It’s quite common to observe performance bottlenecks caused by the way an API accesses the database. Let’s go over some of the most common actions we can take to improve data access performance:

  • Fine-tune queries that do not perform optimally. Fetch only the data that’s strictly needed in order for the request to be processed.
  • Return paged results instead of complete resultsets.
  • If a specific query is sent to the database over and over again, consider caching results at least for the request lifetime.
  • If you’re using an ORM (Object-relational mapping), make sure you are not running into the “N + 1 Queries” problem, and apply eager loading when necessary.
  • For API requests that perform write operations to the database, avoid running a database query just to return data to the caller, especially if the resulting state is deterministic. Most of the times, just returning the newly created identifier (if any), is enough. Very often, read operations are more expensive than write operations.

Don’t have callers waiting

If some task the API performs involves sending an email notification, do not run this in the same thread in which the main task is being executed. A connectivity imperfection with the mail server could tack on seconds — time during which the user has abandoned the application.

In general, it’s important to identify tasks that an API does not have to run during the request lifetime, i.e., that can be executed in a separate thread or process.

Specific techniques for this depend on the design of your solution but it might involve any of the following:

  • Asynchronous programming
  • ‘Fire-and-forget’ calls
  • Queue-based message brokers
  • Triggering an external process

Keep in mind that a user is waiting for your response so deliver it as soon as possible.

Use WebSockets

WebSocket protocol enables two-way communication between a client application and the server. This allows pushing notifications to be sent to clients whenever something of interest has happened. In this way, clients don’t have to poll the server to ‘catch’ some event.

In addition, this protocol is fit for streaming, which consists of transmitting data as a continuous flow, allowing the client to start reading data as soon as there is some available. Even when data is still being received, the client can start reading data. A typical example of this is video streaming.

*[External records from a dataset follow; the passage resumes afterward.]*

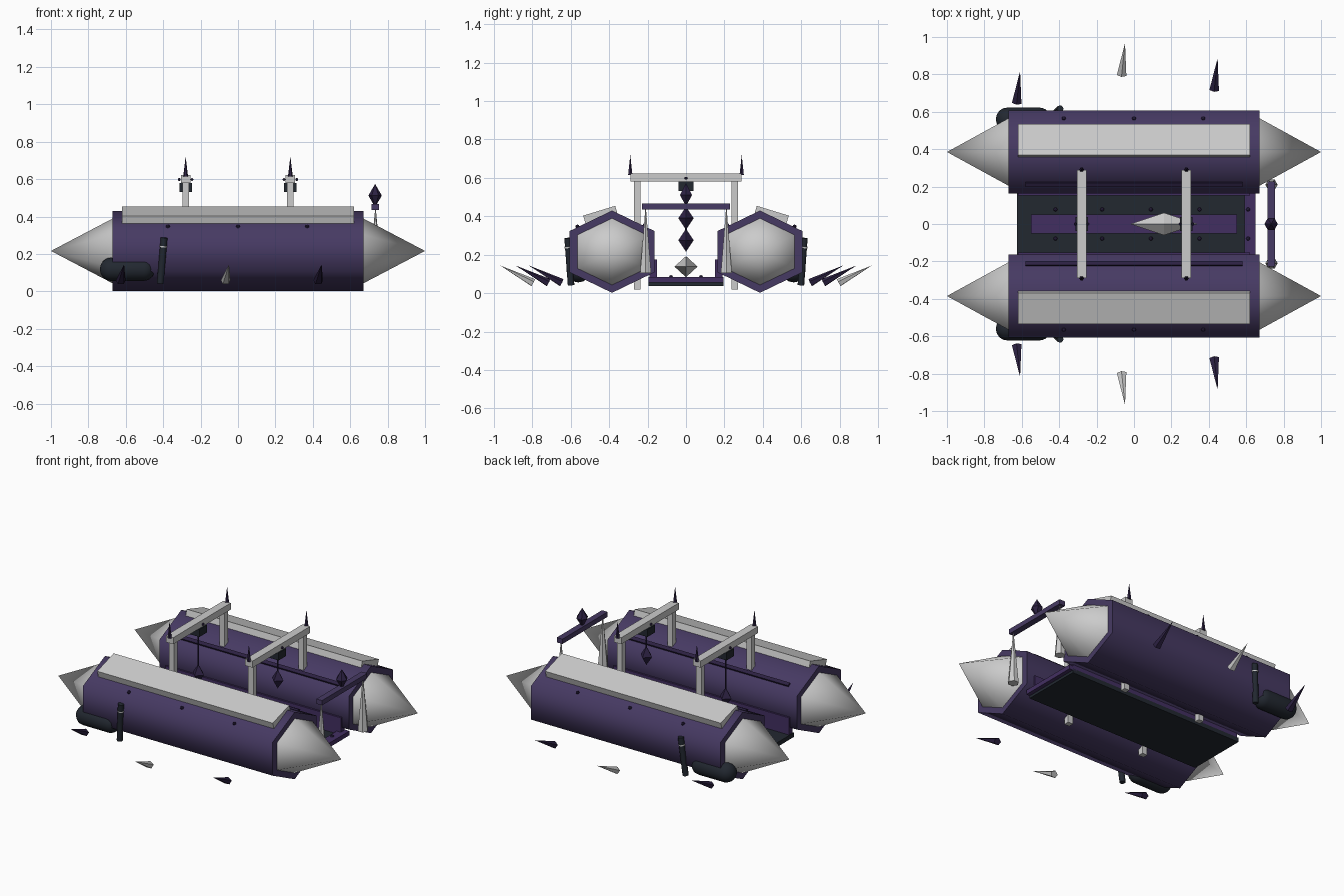
import bpy, math
from mathutils import Vector, Matrix

if "Cube" in bpy.data.objects:
    bpy.data.objects.remove(bpy.data.objects["Cube"])


def mat(name, c):
    m = bpy.data.materials.new(name)
    m.diffuse_color = (*c, 1)
    m.use_nodes = True
    m.node_tree.nodes["Principled BSDF"].inputs["Base Color"].default_value = m.diffuse_color
    return m


PURPLE = mat("purple_paint", (0.062, 0.042, 0.125))
VIOLET = mat("violet_trim", (0.055, 0.028, 0.12))
SLATE = mat("dark_slate", (0.016, 0.021, 0.030))
CRYSTAL = mat("dark_crystal", (0.025, 0.015, 0.055))


def make(name, verts, faces, m=None, smooth=None):
    me = bpy.data.meshes.new(name)
    me.from_pydata([tuple(v) for v in verts], [], faces)
    me.update()
    ob = bpy.data.objects.new(name, me)
    bpy.context.collection.objects.link(ob)
    if m:
        me.materials.append(m)
    if smooth:
        bpy.ops.object.select_all(action='DESELECT')
        ob.select_set(True)
        bpy.context.view_layer.objects.active = ob
        bpy.ops.object.shade_smooth_by_angle(angle=math.radians(smooth))
    return ob


def box(name, x, y, z, m=None, tilt=0):
    """Box from (min, max) ranges, optionally tilted about x."""
    c = Vector(((x[0] + x[1]) / 2, (y[0] + y[1]) / 2, (z[0] + z[1]) / 2))
    h = Vector(((x[1] - x[0]) / 2, (y[1] - y[0]) / 2, (z[1] - z[0]) / 2))
    rot = Matrix.Rotation(tilt, 3, 'X')
    v = [c + rot @ Vector((i * h.x, j * h.y, k * h.z))
         for i in (-1, 1) for j in (-1, 1) for k in (-1, 1)]
    f = [(0, 1, 3, 2), (4, 6, 7, 5), (0, 4, 5, 1), (2, 3, 7, 6), (0, 2, 6, 4), (1, 5, 7, 3)]
    return make(name, v, f, m)


def loft(name, p0, p1, rings, n, m=None, smooth=None, spin=0):
    """Loft n-sided rings (t, r_side, r_up) along the line p0-p1; zero radius makes a point."""
    p0, p1 = Vector(p0), Vector(p1)
    d = (p1 - p0).normalized()
    up = Vector((0, 0, 1)) if abs(d.z) < 0.9 else Vector((1, 0, 0))
    side = up.cross(d).normalized()
    up = d.cross(side)
    verts, ids, faces = [], [], []
    for t, a, b in rings:
        c = p0.lerp(p1, t)
        k = 1 if a == 0 else n
        ids.append([len(verts) + i % k for i in range(n)])
        for i in range(k):
            w = 2 * math.pi * i / n + spin
            verts.append(c + side * a * math.sin(w) + up * b * math.cos(w))
    for r, s in zip(ids, ids[1:]):
        for i in range(n):
            q = [r[i], s[i], s[(i + 1) % n], r[(i + 1) % n]]
            faces.append(list(dict.fromkeys(q)))
    if rings[0][1]:
        faces.append(ids[0])
    if rings[-1][1]:
        faces.append(ids[-1][::-1])
    faces = [f[::-1] for f in faces]
    return make(name, verts, faces, m, smooth)


def gem(name, c, r, h, m, n=4, axis=(0, 0, 1)):
    c, a = Vector(c), Vector(axis) * h
    return loft(name, c - a, c + a, [(0, 0, 0), (0.5, r, r), (1, 0, 0)], n, m)


def rivet(c, r=0.011):
    p = Vector(c)
    loft("rivet", p - Vector((0, 0, r)), p + Vector((0, 0, r)),
         [(0, 0, 0), (0.15, r * .71, r * .71), (0.5, r, r), (0.85, r * .71, r * .71), (1, 0, 0)], 8, CRYSTAL)


def span(a, b):
    return (min(a, b), max(a, b))


for s in (-1, 1):
    tag = "left" if s < 0 else "right"
    y = s * 0.385
    # hexagonal hull and its pointed ends
    loft(tag + "_hull", (-0.67, y, 0.216), (0.67, y, 0.216),
         [(0, 0.256, 0.214), (1, 0.256, 0.214)], 6, PURPLE, 70)
    for e in (-1, 1):
        loft(tag + "_nose_cone", (e * 0.665, y, 0.216), (e * 1.0, y, 0.216),
             [(0, 0.212, 0.176), (1, 0, 0)], 6, None, 70)
    # roof panel, inner rail and deck side wall
    box(tag + "_roof_panel", (-0.62, 0.62), (y + s * 0.06 - 0.087, y + s * 0.06 + 0.087),
        (0.382, 0.43), None, -s * math.radians(17))
    box(tag + "_inner_rail", (-0.58, 0.58), span(s * 0.203, s * 0.227), (0.335, 0.359),
        CRYSTAL, s * math.radians(26))
    box(tag + "_deck_wall", (-0.62, 0.62), span(s * 0.152, s * 0.19), (0.06, 0.175), VIOLET)
    for x in (-0.375, 0, 0.37):
        rivet((x, s * 0.565, 0.346))
    # side tank and slanted rod
    cap = [(0, 0, 0)] + [(0.2 * (1 - math.cos(a)), 0.062 * math.sin(a), 0.062 * math.sin(a))
                         for a in (math.pi * i / 12 for i in range(1, 7))]
    cap += [(1 - t, a, b) for t, a, b in reversed(cap)]
    loft(tag + "_side_tank", (-0.738, s * 0.56, 0.118), (-0.445, s * 0.56, 0.118), cap, 16, SLATE, 40)
    a, b = Vector((-0.416, s * 0.598, 0.042)), Vector((-0.395, s * 0.616, 0.287))
    loft(tag + "_side_rod", a, b, [(0, 0.018, 0.018), (1, 0.018, 0.018)], 10, SLATE, 40)
    loft(tag + "_rod_band", a.lerp(b, 0.79), a.lerp(b, 0.82),
         [(0, 0.02, 0.02), (1, 0.02, 0.02)], 10, None, 40)
    # floating shards
    for x, y0, m in ((-0.627, 0.648, CRYSTAL), (-0.066, 0.797, None), (0.429, 0.717, CRYSTAL)):
        loft(tag + "_shard", (x, s * y0, 0.054), (x + 0.018, s * (y0 + 0.17), 0.144),
             [(0, 0.027, 0.022), (1, 0, 0)], 5, m)
    # stern spire
    loft(tag + "_stern_spire", (0.735, s * 0.21, 0.105), (0.735, s * 0.21, 0.44),
         [(0, 0.033, 0.033), (1, 0.002, 0.002)], 6)

# deck between the hulls
box("deck", (-0.625, 0.625), (-0.195, 0.195), (0.038, 0.066), SLATE)
box("deck_runner", (-0.55, 0.55), (-0.05, 0.05), (0.066, 0.076), VIOLET)
box("deck_end_bar", (0.59, 0.65), (-0.195, 0.195), (0.055, 0.083), VIOLET)
for x in (-0.42, -0.17, 0.09, 0.35, 0.61):
    for s in (-1, 1):
        rivet((x, s * 0.078, 0.068 if x < 0.6 else 0.083))
loft("deck_crystal", (-0.02, 0, 0.138), (0.34, 0, 0.138),
     [(0, 0, 0), (0.5, 0.06, 0.055), (1, 0, 0)], 4)

# gantries with hanging crystals
for x, zc in ((-0.28, 0.275), (0.28, 0.39)):
    for s in (-1, 1):
        box("gantry_post", (x - 0.018, x + 0.018), (s * 0.254 - 0.017, s * 0.254 + 0.017), (0.02, 0.59))
        loft("gantry_spike", (x, s * 0.29, 0.615), (x, s * 0.29, 0.72),
             [(0, 0.013, 0.013), (1, 0, 0)], 6, CRYSTAL)
        rivet((x + s * 0.034, 0, 0.598), 0.008)
    box("gantry_beam", (x - 0.026, x + 0.026), (-0.29, 0.29), (0.58, 0.622))
    box("winch_block", (x - 0.034, x + 0.034), (-0.038, 0.038), (0.532, 0.58), SLATE)
    loft("hanging_chain", (x, 0, zc), (x, 0, 0.54), [(0, 0.005, 0.005), (1, 0.005, 0.005)], 6, CRYSTAL)
    gem("hanging_crystal", (x, 0, zc), 0.04, 0.06, CRYSTAL)

# stern crossbar with crystal
box("stern_bar", (0.713, 0.753), (-0.228, 0.228), (0.435, 0.466), PURPLE)
gem("stern_crystal", (0.733, 0, 0.512), 0.036, 0.062, CRYSTAL, 6)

Deserialize fast

In some cases, the default JSON serializer/deserializer a programming language/framework offers is not the one with the best performance overall. Explore faster JSON serialization libraries that are available for your programming language of choice.

Use compression

Make sure that the web server hosting your API supports HTTP compression and enable it. This is an easy and effective way to reduce the size of both request and response payloads, thus increasing the speed.

Use HTTP/2

HTTP/2 transfers data in binary representations (instead of textual ones), making it a much faster protocol than HTTP/1.x. It uses multiplexed streams, allowing for multiple requests and responses to be transferred at the same time, as opposed to HTTP/1.x which only accepts one single request at a time.

HTTP/2 is backwards compatible with HTTP/1.1 and it’s supported by all modern browsers, so it comes with a ‘free’ performance improvement if your server supports it.

A Final Word About Your Web API and UX: Make Good Decisions and Test

A Web API that performs as fast as it gets, making efficient use of network bandwidth, memory, and processor, is the result of a number of good decisions. The decision-making process takes place not just during the early design stage but also goes on during development and subsequent phases of a software development project.

Conducting load/stress tests on an API and examining its results can help spot areas that demand better performance. Prioritize them according to their impact and design a plan that involves one or more action items addressing specific performance issues.

Back-end development is meant to serve the app that the user is interacting with, so the time it takes to deliver data can either help achieve a great UX or do the opposite.